The novelist George Bernanos once asked the question, 'What is the opposite of a Christian people?' It is not hard to think of some answers. I can think of a few---like a pagan people, a hypocritical people, a merciless people, etc. The readings for this second Sunday in Advent give a better clue.
We hear from the prophet Baruch, 'Take off your dress of sorrow and distress.'
We hear from the psalmist, 'What marvels the Lord worked for us! Indeed we were glad.'
We hear from St. Paul, 'I pray for all of you, I pray with joy, remembering how you helped spread the Good News.'
We hear from the Gospel of St. Luke, 'And all shall see the salvation of God'.
Bernanos said that the opposite of a Christian people is a sad people. A sad people! What would be the point? What news would there be for us to celebrate, as does Baruch? What news would there be for us to sing about, as does the psalmist? What news would there be for us to spread, as does St. Paul and the people of Philippi? What news would there be for us to proclaim to the whole world, as does St. Luke? Why turn God's good news into bad news or sad news?
Next Sunday is Gaudete Sunday, 'Rejoice' Sunday, but this year the Lectionary gives us a head start on rejoicing in Advent. That is as it should be. Our joy as Christians cannot be contained. It must not be restrained. The penitential always gives way to the salvific. That's the only point of our penance: to make our path straight for rejoicing, to liberate us from the sadness.
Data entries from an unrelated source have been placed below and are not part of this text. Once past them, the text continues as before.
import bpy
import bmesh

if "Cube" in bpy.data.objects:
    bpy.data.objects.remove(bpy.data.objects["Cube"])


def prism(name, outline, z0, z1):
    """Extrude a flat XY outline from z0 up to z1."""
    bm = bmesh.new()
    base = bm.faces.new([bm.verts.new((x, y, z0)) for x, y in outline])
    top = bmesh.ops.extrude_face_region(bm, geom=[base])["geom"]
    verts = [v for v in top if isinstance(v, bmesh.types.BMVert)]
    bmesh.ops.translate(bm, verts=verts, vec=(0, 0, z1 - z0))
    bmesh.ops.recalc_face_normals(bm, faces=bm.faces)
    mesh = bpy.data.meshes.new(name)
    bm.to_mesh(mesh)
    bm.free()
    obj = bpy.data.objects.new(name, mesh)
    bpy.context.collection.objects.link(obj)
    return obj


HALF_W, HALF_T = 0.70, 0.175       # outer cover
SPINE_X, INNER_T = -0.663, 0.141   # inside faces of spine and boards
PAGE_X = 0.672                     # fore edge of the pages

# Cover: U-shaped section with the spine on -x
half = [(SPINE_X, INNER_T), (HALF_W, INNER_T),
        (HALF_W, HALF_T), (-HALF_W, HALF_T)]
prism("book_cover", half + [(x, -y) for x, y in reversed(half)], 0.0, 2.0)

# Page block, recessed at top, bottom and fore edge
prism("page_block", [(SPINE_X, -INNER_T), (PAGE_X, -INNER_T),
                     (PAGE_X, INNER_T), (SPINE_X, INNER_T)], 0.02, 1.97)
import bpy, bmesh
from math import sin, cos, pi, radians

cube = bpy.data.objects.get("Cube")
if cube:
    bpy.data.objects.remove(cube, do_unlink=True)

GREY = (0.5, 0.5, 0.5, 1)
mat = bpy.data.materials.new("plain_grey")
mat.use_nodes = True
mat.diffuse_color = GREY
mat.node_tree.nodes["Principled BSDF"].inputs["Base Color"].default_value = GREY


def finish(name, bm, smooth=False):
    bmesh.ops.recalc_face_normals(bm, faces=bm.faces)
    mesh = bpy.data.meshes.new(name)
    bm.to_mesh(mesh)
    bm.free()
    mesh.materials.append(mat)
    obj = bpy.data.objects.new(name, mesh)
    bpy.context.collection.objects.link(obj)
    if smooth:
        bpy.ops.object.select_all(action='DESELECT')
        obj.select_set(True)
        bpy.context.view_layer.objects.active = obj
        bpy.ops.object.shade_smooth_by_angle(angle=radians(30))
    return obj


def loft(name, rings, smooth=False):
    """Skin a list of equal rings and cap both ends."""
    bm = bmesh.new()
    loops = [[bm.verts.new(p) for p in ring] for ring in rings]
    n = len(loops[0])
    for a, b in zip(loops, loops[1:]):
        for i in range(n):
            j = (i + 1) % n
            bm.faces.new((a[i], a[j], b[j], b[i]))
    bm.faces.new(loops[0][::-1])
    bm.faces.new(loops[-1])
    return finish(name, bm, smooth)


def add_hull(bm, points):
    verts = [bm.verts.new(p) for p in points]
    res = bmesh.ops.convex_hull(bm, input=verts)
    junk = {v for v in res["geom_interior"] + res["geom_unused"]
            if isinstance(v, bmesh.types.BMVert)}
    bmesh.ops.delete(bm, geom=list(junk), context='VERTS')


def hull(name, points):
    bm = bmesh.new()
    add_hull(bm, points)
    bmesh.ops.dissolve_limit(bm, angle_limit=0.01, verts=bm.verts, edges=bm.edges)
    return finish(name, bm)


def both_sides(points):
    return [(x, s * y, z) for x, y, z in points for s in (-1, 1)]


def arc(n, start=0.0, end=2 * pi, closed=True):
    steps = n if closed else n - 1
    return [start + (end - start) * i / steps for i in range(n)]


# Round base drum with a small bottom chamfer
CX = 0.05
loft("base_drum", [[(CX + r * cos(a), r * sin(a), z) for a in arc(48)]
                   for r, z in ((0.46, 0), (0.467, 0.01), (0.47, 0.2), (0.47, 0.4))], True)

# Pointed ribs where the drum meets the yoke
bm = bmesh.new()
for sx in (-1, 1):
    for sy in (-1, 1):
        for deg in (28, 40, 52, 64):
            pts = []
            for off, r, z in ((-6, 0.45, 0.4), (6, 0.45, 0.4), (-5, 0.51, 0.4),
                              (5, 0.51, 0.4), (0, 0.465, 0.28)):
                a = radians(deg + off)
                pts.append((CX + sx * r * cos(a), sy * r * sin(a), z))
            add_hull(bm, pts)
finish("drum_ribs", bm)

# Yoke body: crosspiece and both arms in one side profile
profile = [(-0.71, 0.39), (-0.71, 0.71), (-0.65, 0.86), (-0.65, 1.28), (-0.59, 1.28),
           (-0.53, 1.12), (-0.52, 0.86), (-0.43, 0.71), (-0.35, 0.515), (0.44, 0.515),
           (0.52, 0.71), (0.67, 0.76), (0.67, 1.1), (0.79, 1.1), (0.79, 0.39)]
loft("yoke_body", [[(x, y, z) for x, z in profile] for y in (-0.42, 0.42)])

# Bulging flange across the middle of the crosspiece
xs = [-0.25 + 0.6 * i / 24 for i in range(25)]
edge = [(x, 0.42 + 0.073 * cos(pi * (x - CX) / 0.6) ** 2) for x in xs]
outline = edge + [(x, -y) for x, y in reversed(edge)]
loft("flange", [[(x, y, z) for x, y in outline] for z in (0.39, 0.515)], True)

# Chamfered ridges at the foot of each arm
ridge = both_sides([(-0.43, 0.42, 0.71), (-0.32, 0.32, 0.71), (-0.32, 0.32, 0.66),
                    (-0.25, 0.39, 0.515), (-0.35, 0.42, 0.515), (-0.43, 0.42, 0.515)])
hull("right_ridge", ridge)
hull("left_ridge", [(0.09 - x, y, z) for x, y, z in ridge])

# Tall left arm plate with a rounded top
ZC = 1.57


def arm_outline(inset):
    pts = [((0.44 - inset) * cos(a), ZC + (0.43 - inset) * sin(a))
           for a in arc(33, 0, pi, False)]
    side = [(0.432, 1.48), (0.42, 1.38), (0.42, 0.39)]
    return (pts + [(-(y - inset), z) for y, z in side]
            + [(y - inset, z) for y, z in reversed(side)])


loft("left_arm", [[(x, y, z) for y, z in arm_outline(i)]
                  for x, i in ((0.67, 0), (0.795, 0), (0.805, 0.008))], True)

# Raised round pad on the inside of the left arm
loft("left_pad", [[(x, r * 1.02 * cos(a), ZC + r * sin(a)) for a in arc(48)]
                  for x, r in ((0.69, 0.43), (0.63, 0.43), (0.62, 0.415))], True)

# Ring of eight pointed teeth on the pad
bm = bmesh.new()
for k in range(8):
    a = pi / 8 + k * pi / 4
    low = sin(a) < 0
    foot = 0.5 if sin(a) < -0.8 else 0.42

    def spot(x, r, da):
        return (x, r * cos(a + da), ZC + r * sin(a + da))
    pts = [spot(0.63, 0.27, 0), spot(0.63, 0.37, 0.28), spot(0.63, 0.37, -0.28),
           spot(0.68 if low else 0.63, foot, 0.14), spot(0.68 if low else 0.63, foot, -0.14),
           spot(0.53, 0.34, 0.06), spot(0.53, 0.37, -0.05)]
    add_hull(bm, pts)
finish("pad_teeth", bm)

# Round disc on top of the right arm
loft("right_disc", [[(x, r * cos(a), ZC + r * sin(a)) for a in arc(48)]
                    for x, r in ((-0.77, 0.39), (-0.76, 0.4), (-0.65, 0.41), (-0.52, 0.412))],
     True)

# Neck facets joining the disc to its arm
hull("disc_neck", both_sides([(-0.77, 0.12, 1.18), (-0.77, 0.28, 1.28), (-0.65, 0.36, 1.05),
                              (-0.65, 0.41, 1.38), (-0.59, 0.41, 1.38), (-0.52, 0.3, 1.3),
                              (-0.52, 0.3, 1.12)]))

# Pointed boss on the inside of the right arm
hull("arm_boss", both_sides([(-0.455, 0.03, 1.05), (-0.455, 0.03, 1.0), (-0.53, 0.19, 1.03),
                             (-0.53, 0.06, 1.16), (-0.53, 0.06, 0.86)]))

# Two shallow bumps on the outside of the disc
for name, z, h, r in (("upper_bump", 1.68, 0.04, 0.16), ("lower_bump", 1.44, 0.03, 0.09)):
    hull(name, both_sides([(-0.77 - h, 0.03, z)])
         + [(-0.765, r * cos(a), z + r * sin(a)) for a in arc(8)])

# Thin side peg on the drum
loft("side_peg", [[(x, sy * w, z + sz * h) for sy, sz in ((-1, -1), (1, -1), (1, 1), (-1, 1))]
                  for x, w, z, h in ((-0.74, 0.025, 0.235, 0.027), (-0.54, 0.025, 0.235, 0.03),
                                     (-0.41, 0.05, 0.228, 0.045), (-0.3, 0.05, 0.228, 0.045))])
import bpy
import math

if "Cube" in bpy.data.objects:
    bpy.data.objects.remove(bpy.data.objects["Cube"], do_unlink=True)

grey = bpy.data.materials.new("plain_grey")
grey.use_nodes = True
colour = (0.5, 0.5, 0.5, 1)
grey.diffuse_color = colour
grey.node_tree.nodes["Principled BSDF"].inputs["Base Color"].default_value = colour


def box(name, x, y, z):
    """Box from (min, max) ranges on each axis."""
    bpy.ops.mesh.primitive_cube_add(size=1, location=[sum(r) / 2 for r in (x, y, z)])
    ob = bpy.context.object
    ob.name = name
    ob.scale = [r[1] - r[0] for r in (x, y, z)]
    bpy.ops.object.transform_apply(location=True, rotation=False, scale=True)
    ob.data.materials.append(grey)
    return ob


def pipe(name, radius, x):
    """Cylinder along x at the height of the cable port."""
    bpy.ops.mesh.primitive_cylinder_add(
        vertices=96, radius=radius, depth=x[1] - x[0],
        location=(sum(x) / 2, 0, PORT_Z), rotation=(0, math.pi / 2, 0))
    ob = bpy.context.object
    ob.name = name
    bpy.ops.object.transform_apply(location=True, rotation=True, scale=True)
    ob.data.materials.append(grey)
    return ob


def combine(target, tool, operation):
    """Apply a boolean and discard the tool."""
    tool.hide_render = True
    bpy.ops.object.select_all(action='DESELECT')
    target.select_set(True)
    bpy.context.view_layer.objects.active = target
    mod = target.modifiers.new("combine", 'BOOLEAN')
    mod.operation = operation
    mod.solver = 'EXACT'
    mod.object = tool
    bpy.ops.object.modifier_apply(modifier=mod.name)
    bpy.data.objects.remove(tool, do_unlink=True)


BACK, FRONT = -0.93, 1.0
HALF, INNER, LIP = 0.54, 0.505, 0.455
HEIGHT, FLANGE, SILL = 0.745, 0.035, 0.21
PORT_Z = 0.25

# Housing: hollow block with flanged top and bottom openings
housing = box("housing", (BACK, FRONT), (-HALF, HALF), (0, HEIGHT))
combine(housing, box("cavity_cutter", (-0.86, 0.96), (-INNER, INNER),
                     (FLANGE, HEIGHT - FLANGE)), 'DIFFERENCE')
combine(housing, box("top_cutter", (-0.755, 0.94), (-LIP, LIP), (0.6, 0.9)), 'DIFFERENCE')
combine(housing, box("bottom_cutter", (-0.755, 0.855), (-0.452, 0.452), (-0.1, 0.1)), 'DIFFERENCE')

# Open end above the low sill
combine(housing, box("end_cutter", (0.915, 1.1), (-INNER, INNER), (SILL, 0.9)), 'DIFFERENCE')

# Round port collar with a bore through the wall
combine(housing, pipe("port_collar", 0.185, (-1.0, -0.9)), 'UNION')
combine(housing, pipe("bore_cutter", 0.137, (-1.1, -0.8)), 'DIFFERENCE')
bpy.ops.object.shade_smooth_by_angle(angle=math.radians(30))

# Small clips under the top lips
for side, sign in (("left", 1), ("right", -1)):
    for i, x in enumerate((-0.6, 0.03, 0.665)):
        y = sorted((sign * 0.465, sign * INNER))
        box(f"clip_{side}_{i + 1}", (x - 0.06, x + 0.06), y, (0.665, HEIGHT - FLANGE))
Sadly, I think the penance, the preparation Advent most demands of us Christians these days is to learn anew to be joyful and to learn again to share our joy with others. Please! Christians! Your joy is what's demanded of you -- instead of all that plaintive sermonising against the commercialisation and materialism of the secular Christmas or all that anxious news commentary on how stressful a time Christmas is for people.
Christians cannot oppose the world's misdirected 'spirit of Christmas' with some kind of sober sadness or any kind of preaching guilt-trip. They must oppose it with their joy.
What is the source of our joy? Exactly the good news being celebrated, sung, spread and proclaimed in our readings: God has come to be with us. And God shall come again so that we may be with him forever. And not only us, for 'all shall see the salvation of God'. This is no mere clap-trap, no happy-clappy God delusion. It's not any 'spirit' of Christmas, it is Christmas.
We Christians are not unaware of or untouched by the sadness, the suffering and the pain in human lives. Sorrow and distress are not absent from our wardrobes. We don't so much hide it away as we put all that in its proper place. And it is not that our faith does not motivate us to make our world a better place. We can ask, as anyone might, why, despite the best efforts of men and women of good will, there is still war, hunger, sickness, loneliness and all manner of sorrow in our world, but we cannot say, as others might, that God does not know or that God does not care.
In Christ Jesus God has manifested the depth of his care for us. God is with us and God want us to be with him forever.
For some that's not enough. Perhaps they want Father Christmas to bring them other gifts. Don't begrudge or bescrooge those who have a different wish list this Advent and Christmas. Respect those who don't see the Father's gift of his Son as the greatest of all gifts. But since we Christians believe that it is, we must show it. We must show ourselves to be the very opposite of a sad people. We must make St. Paul's words our own: 'Every time I pray for all of you, I pray with joy...'